Data to use:
--------

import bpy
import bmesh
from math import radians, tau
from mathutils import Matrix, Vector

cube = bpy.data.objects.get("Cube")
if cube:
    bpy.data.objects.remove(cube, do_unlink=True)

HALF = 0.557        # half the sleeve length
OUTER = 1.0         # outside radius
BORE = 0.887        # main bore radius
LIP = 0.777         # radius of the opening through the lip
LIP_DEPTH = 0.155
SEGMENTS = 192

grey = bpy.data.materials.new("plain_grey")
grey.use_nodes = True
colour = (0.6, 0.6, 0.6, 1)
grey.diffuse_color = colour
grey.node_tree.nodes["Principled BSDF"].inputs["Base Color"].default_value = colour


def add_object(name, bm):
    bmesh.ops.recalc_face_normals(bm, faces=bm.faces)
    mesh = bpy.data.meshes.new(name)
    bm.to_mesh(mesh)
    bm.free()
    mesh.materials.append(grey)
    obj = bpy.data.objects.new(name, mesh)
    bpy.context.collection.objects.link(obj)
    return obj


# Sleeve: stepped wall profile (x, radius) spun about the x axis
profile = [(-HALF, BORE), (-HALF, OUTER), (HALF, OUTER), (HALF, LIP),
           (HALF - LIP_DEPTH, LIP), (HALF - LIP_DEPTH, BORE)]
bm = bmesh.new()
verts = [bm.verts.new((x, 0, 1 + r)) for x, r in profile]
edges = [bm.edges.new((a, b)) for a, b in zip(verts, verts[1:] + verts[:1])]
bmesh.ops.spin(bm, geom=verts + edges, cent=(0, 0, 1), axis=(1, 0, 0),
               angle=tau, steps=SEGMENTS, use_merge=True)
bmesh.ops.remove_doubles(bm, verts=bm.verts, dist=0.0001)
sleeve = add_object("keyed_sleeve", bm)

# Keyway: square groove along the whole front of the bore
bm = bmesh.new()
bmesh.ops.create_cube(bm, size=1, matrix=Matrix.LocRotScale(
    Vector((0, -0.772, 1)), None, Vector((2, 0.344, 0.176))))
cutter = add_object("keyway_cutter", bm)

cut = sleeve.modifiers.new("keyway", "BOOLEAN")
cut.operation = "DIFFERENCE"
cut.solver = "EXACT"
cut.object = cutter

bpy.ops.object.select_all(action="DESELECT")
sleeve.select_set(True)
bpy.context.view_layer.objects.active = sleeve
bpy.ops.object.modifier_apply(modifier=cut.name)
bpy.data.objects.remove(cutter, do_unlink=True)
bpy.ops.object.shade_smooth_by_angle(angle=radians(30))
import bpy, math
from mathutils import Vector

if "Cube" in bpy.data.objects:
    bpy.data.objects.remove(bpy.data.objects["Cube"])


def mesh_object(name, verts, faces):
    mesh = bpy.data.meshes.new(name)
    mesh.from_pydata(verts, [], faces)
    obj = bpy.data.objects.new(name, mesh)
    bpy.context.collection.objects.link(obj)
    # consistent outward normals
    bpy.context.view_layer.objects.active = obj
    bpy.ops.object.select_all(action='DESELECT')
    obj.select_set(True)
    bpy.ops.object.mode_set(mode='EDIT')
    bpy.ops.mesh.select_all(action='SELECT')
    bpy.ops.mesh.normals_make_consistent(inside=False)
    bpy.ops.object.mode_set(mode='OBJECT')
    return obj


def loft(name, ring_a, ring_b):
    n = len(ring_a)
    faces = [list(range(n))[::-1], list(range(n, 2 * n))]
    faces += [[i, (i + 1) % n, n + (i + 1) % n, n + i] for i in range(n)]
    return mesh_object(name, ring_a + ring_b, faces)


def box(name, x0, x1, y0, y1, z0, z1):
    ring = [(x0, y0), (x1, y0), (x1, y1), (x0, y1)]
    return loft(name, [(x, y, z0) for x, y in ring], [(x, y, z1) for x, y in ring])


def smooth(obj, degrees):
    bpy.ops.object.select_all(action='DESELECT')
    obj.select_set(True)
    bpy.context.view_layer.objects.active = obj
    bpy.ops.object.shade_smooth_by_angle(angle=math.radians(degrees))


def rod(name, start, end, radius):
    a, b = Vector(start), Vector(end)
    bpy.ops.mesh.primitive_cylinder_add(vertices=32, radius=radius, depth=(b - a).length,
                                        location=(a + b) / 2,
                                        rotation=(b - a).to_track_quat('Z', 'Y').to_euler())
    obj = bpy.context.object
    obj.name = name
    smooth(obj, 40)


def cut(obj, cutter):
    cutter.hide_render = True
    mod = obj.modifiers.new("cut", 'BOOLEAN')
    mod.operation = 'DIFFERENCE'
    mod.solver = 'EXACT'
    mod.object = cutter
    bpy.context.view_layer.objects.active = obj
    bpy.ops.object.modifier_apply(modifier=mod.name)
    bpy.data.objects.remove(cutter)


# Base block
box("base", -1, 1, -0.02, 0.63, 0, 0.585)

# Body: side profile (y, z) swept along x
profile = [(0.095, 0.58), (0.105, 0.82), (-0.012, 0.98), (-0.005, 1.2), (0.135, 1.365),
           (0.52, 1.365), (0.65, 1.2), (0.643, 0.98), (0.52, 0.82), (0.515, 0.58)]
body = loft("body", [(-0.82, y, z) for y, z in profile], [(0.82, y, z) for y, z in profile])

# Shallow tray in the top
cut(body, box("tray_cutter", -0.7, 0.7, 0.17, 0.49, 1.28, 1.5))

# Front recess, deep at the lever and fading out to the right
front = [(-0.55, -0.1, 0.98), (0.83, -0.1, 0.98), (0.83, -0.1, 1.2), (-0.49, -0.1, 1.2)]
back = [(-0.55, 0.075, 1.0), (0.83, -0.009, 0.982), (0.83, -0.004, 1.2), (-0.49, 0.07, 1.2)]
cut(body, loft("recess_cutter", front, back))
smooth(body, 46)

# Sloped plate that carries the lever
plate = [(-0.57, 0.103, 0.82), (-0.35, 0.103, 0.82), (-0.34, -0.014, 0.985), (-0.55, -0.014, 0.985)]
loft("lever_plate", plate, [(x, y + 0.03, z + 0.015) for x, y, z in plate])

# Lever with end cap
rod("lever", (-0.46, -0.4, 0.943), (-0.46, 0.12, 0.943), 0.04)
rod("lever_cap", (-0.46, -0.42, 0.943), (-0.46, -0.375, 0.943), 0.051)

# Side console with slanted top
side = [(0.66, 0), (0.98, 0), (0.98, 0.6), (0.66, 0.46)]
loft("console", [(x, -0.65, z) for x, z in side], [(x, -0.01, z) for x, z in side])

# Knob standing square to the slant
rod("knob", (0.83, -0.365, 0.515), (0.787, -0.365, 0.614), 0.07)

--------

The task:
Reproduce each record above exactly, keeping every word as it stands.

Response to this task:
import bpy
import bmesh
from math import radians, tau
from mathutils import Matrix, Vector

cube = bpy.data.objects.get("Cube")
if cube:
    bpy.data.objects.remove(cube, do_unlink=True)

HALF = 0.557        # half the sleeve length
OUTER = 1.0         # outside radius
BORE = 0.887        # main bore radius
LIP = 0.777         # radius of the opening through the lip
LIP_DEPTH = 0.155
SEGMENTS = 192

grey = bpy.data.materials.new("plain_grey")
grey.use_nodes = True
colour = (0.6, 0.6, 0.6, 1)
grey.diffuse_color = colour
grey.node_tree.nodes["Principled BSDF"].inputs["Base Color"].default_value = colour


def add_object(name, bm):
    bmesh.ops.recalc_face_normals(bm, faces=bm.faces)
    mesh = bpy.data.meshes.new(name)
    bm.to_mesh(mesh)
    bm.free()
    mesh.materials.append(grey)
    obj = bpy.data.objects.new(name, mesh)
    bpy.context.collection.objects.link(obj)
    return obj


# Sleeve: stepped wall profile (x, radius) spun about the x axis
profile = [(-HALF, BORE), (-HALF, OUTER), (HALF, OUTER), (HALF, LIP),
           (HALF - LIP_DEPTH, LIP), (HALF - LIP_DEPTH, BORE)]
bm = bmesh.new()
verts = [bm.verts.new((x, 0, 1 + r)) for x, r in profile]
edges = [bm.edges.new((a, b)) for a, b in zip(verts, verts[1:] + verts[:1])]
bmesh.ops.spin(bm, geom=verts + edges, cent=(0, 0, 1), axis=(1, 0, 0),
               angle=tau, steps=SEGMENTS, use_merge=True)
bmesh.ops.remove_doubles(bm, verts=bm.verts, dist=0.0001)
sleeve = add_object("keyed_sleeve", bm)

# Keyway: square groove along the whole front of the bore
bm = bmesh.new()
bmesh.ops.create_cube(bm, size=1, matrix=Matrix.LocRotScale(
    Vector((0, -0.772, 1)), None, Vector((2, 0.344, 0.176))))
cutter = add_object("keyway_cutter", bm)

cut = sleeve.modifiers.new("keyway", "BOOLEAN")
cut.operation = "DIFFERENCE"
cut.solver = "EXACT"
cut.object = cutter

bpy.ops.object.select_all(action="DESELECT")
sleeve.select_set(True)
bpy.context.view_layer.objects.active = sleeve
bpy.ops.object.modifier_apply(modifier=cut.name)
bpy.data.objects.remove(cutter, do_unlink=True)
bpy.ops.object.shade_smooth_by_angle(angle=radians(30))
import bpy, math
from mathutils import Vector

if "Cube" in bpy.data.objects:
    bpy.data.objects.remove(bpy.data.objects["Cube"])


def mesh_object(name, verts, faces):
    mesh = bpy.data.meshes.new(name)
    mesh.from_pydata(verts, [], faces)
    obj = bpy.data.objects.new(name, mesh)
    bpy.context.collection.objects.link(obj)
    # consistent outward normals
    bpy.context.view_layer.objects.active = obj
    bpy.ops.object.select_all(action='DESELECT')
    obj.select_set(True)
    bpy.ops.object.mode_set(mode='EDIT')
    bpy.ops.mesh.select_all(action='SELECT')
    bpy.ops.mesh.normals_make_consistent(inside=False)
    bpy.ops.object.mode_set(mode='OBJECT')
    return obj


def loft(name, ring_a, ring_b):
    n = len(ring_a)
    faces = [list(range(n))[::-1], list(range(n, 2 * n))]
    faces += [[i, (i + 1) % n, n + (i + 1) % n, n + i] for i in range(n)]
    return mesh_object(name, ring_a + ring_b, faces)


def box(name, x0, x1, y0, y1, z0, z1):
    ring = [(x0, y0), (x1, y0), (x1, y1), (x0, y1)]
    return loft(name, [(x, y, z0) for x, y in ring], [(x, y, z1) for x, y in ring])


def smooth(obj, degrees):
    bpy.ops.object.select_all(action='DESELECT')
    obj.select_set(True)
    bpy.context.view_layer.objects.active = obj
    bpy.ops.object.shade_smooth_by_angle(angle=math.radians(degrees))


def rod(name, start, end, radius):
    a, b = Vector(start), Vector(end)
    bpy.ops.mesh.primitive_cylinder_add(vertices=32, radius=radius, depth=(b - a).length,
                                        location=(a + b) / 2,
                                        rotation=(b - a).to_track_quat('Z', 'Y').to_euler())
    obj = bpy.context.object
    obj.name = name
    smooth(obj, 40)


def cut(obj, cutter):
    cutter.hide_render = True
    mod = obj.modifiers.new("cut", 'BOOLEAN')
    mod.operation = 'DIFFERENCE'
    mod.solver = 'EXACT'
    mod.object = cutter
    bpy.context.view_layer.objects.active = obj
    bpy.ops.object.modifier_apply(modifier=mod.name)
    bpy.data.objects.remove(cutter)


# Base block
box("base", -1, 1, -0.02, 0.63, 0, 0.585)

# Body: side profile (y, z) swept along x
profile = [(0.095, 0.58), (0.105, 0.82), (-0.012, 0.98), (-0.005, 1.2), (0.135, 1.365),
           (0.52, 1.365), (0.65, 1.2), (0.643, 0.98), (0.52, 0.82), (0.515, 0.58)]
body = loft("body", [(-0.82, y, z) for y, z in profile], [(0.82, y, z) for y, z in profile])

# Shallow tray in the top
cut(body, box("tray_cutter", -0.7, 0.7, 0.17, 0.49, 1.28, 1.5))

# Front recess, deep at the lever and fading out to the right
front = [(-0.55, -0.1, 0.98), (0.83, -0.1, 0.98), (0.83, -0.1, 1.2), (-0.49, -0.1, 1.2)]
back = [(-0.55, 0.075, 1.0), (0.83, -0.009, 0.982), (0.83, -0.004, 1.2), (-0.49, 0.07, 1.2)]
cut(body, loft("recess_cutter", front, back))
smooth(body, 46)

# Sloped plate that carries the lever
plate = [(-0.57, 0.103, 0.82), (-0.35, 0.103, 0.82), (-0.34, -0.014, 0.985), (-0.55, -0.014, 0.985)]
loft("lever_plate", plate, [(x, y + 0.03, z + 0.015) for x, y, z in plate])

# Lever with end cap
rod("lever", (-0.46, -0.4, 0.943), (-0.46, 0.12, 0.943), 0.04)
rod("lever_cap", (-0.46, -0.42, 0.943), (-0.46, -0.375, 0.943), 0.051)

# Side console with slanted top
side = [(0.66, 0), (0.98, 0), (0.98, 0.6), (0.66, 0.46)]
loft("console", [(x, -0.65, z) for x, z in side], [(x, -0.01, z) for x, z in side])

# Knob standing square to the slant
rod("knob", (0.83, -0.365, 0.515), (0.787, -0.365, 0.614), 0.07)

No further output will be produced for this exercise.